• **Exercise**:
Within the records, say how many lines include the word "verts"; the answer should be the number and no more.

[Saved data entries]
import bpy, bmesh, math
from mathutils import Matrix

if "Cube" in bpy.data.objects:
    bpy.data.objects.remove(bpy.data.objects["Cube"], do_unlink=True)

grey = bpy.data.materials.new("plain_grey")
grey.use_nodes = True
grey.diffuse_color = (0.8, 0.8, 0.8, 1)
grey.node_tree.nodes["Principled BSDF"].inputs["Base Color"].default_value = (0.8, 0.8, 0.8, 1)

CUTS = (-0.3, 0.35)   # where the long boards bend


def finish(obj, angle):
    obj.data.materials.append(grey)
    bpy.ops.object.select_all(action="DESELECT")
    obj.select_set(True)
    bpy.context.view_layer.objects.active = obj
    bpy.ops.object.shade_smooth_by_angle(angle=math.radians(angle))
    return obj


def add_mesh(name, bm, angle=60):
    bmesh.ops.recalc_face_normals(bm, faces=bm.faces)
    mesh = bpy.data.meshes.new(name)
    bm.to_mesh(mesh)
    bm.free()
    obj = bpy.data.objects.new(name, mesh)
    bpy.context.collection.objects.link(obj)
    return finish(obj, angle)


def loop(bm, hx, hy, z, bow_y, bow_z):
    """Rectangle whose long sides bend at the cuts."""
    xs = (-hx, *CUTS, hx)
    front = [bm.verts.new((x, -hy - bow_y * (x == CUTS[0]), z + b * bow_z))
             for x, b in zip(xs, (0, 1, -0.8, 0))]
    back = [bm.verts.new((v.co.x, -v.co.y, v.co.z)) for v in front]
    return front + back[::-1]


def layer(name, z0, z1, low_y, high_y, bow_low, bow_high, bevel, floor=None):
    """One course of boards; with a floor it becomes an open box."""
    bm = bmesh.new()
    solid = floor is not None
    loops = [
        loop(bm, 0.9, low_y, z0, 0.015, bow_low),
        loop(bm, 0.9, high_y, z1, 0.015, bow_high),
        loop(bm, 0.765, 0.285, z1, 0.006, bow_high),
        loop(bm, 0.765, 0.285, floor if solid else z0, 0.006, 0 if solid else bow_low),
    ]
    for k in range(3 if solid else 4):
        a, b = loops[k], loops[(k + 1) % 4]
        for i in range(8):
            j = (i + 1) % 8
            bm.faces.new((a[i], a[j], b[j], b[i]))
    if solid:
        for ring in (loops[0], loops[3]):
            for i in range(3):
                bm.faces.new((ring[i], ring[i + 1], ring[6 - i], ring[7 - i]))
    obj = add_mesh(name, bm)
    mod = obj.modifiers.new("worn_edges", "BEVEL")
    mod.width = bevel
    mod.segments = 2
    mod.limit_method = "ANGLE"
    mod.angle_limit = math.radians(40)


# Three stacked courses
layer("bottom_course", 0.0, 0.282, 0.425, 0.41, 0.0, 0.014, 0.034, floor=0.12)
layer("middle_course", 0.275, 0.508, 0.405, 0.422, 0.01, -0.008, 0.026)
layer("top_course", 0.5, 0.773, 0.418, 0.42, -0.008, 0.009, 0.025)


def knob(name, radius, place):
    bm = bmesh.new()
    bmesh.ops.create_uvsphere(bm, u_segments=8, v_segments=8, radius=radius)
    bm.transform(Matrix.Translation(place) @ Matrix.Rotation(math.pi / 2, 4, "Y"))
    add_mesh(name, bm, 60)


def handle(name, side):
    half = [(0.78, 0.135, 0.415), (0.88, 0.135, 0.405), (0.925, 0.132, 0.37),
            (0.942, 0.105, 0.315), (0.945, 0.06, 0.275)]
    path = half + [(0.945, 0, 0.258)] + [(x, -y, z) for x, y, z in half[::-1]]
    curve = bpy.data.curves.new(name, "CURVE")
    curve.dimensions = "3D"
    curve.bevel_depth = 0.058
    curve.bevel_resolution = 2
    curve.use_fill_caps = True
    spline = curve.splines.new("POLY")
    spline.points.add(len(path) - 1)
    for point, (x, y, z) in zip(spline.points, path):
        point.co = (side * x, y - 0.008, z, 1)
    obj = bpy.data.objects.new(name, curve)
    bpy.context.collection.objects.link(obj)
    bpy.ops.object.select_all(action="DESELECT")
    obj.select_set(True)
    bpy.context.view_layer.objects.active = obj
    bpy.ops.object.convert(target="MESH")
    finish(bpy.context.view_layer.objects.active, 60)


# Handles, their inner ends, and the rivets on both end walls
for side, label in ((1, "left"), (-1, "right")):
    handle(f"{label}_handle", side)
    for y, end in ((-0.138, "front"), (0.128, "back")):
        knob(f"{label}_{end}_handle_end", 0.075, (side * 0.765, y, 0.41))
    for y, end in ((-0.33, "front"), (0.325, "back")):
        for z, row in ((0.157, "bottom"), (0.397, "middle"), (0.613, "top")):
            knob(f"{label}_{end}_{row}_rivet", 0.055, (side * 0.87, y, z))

• **Task solution**:
2